[REQUIREMENT]:
Give the line containing "# start the ring of sides on the x axis" again, exactly, along with all later lines of the entries, through the last one.

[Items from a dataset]
..............................
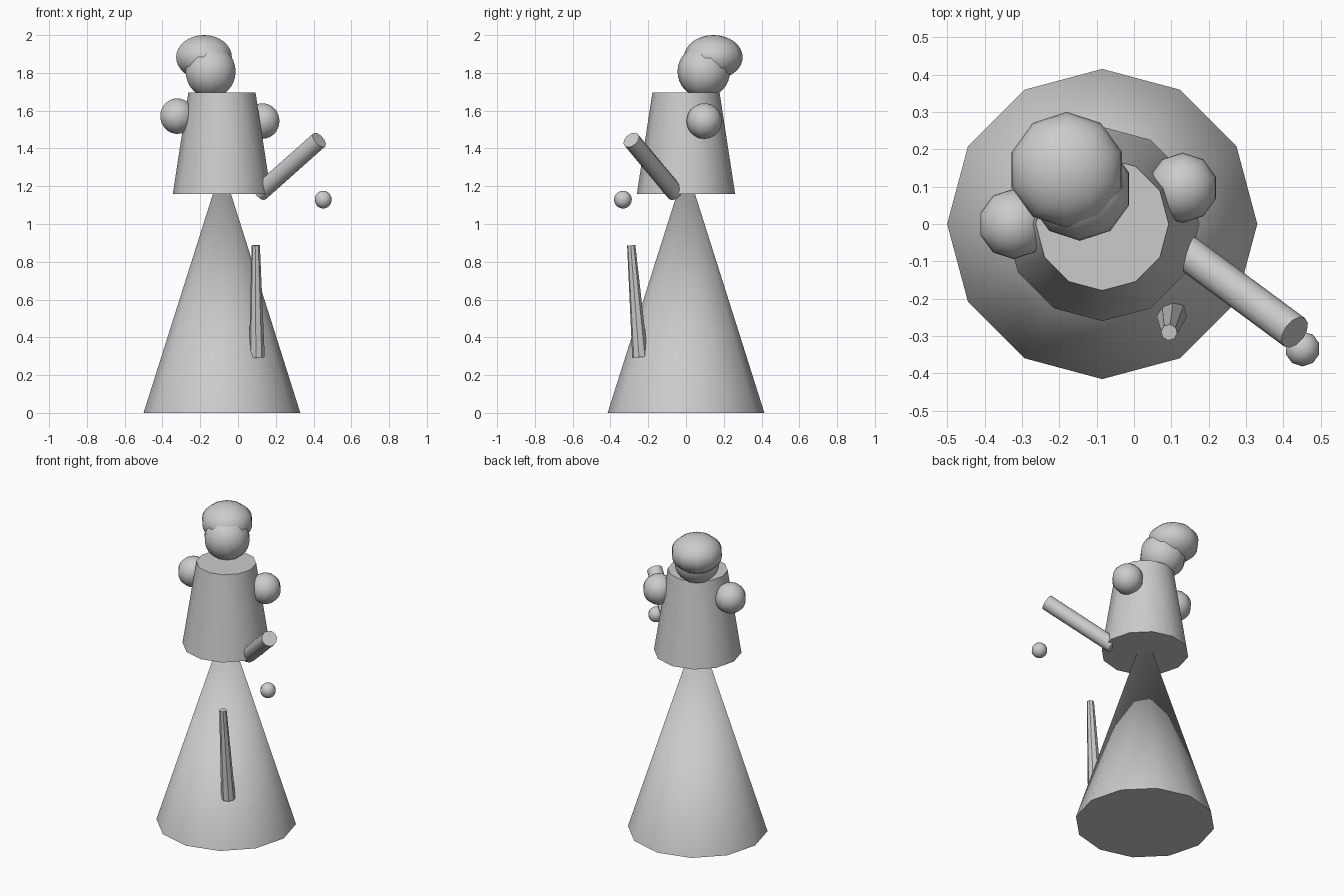
import bpy
from math import radians
from mathutils import Vector

if "Cube" in bpy.data.objects:
    bpy.data.objects.remove(bpy.data.objects["Cube"])


def finish(obj, name):
    obj.name = name
    bpy.ops.object.shade_smooth_by_angle(angle=radians(40))
    return obj


def limb(name, start, end, r1, r2, sides):
    # tapered solid running between two points
    a, b = Vector(start), Vector(end)
    d = b - a
    bpy.ops.mesh.primitive_cone_add(vertices=sides, radius1=r1, radius2=r2, depth=d.length,
                                    location=(a + b) / 2,
                                    rotation=d.to_track_quat('Z', 'Y').to_euler())
    return finish(bpy.context.object, name)


def ball(name, loc, r, height=1.0):
    bpy.ops.mesh.primitive_uv_sphere_add(segments=10, ring_count=16, radius=r, location=loc)
    obj = bpy.context.object
    # start the ring of sides on the x axis
    for v in obj.data.vertices:
        v.co.z *= height
    return finish(obj, name)


def upright(name, x, z0, z1, r1, r2):
    # 12-sided vertical cone with vertices on the axes
    bpy.ops.mesh.primitive_cone_add(vertices=12, radius1=r1, radius2=r2, depth=z1 - z0,
                                    location=(x, 0, (z0 + z1) / 2))
    return finish(bpy.context.object, name)


# body
upright("skirt", -0.085, 0, 1.31, 0.415, 0)
upright("bodice", -0.085, 1.16, 1.695, 0.26, 0.178)

# head and hair
ball("head", (-0.145, 0.094, 1.807), 0.139)
ball("hair", (-0.18, 0.145, 1.883), 0.155, 0.755)

# puffed shoulders
ball("shoulder_left", (-0.322, 0, 1.571), 0.094)
ball("shoulder_right", (0.13, 0.097, 1.545), 0.094)

# raised forearm and hand
limb("forearm", (0.115, -0.057, 1.165), (0.43, -0.29, 1.445), 0.047, 0.047, 12)
ball("hand", (0.451, -0.334, 1.129), 0.047)

# tapered fold on the front of the skirt
limb("skirt_fold", (0.1, -0.243, 0.295), (0.094, -0.29, 0.887), 0.042, 0.022, 8)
..............................
[EXERCISE SOLUTION]:
    # start the ring of sides on the x axis
    for v in obj.data.vertices:
        v.co.z *= height
    return finish(obj, name)


def upright(name, x, z0, z1, r1, r2):
    # 12-sided vertical cone with vertices on the axes
    bpy.ops.mesh.primitive_cone_add(vertices=12, radius1=r1, radius2=r2, depth=z1 - z0,
                                    location=(x, 0, (z0 + z1) / 2))
    return finish(bpy.context.object, name)


# body
upright("skirt", -0.085, 0, 1.31, 0.415, 0)
upright("bodice", -0.085, 1.16, 1.695, 0.26, 0.178)

# head and hair
ball("head", (-0.145, 0.094, 1.807), 0.139)
ball("hair", (-0.18, 0.145, 1.883), 0.155, 0.755)

# puffed shoulders
ball("shoulder_left", (-0.322, 0, 1.571), 0.094)
ball("shoulder_right", (0.13, 0.097, 1.545), 0.094)

# raised forearm and hand
limb("forearm", (0.115, -0.057, 1.165), (0.43, -0.29, 1.445), 0.047, 0.047, 12)
ball("hand", (0.451, -0.334, 1.129), 0.047)

# tapered fold on the front of the skirt
limb("skirt_fold", (0.1, -0.243, 0.295), (0.094, -0.29, 0.887), 0.042, 0.022, 8)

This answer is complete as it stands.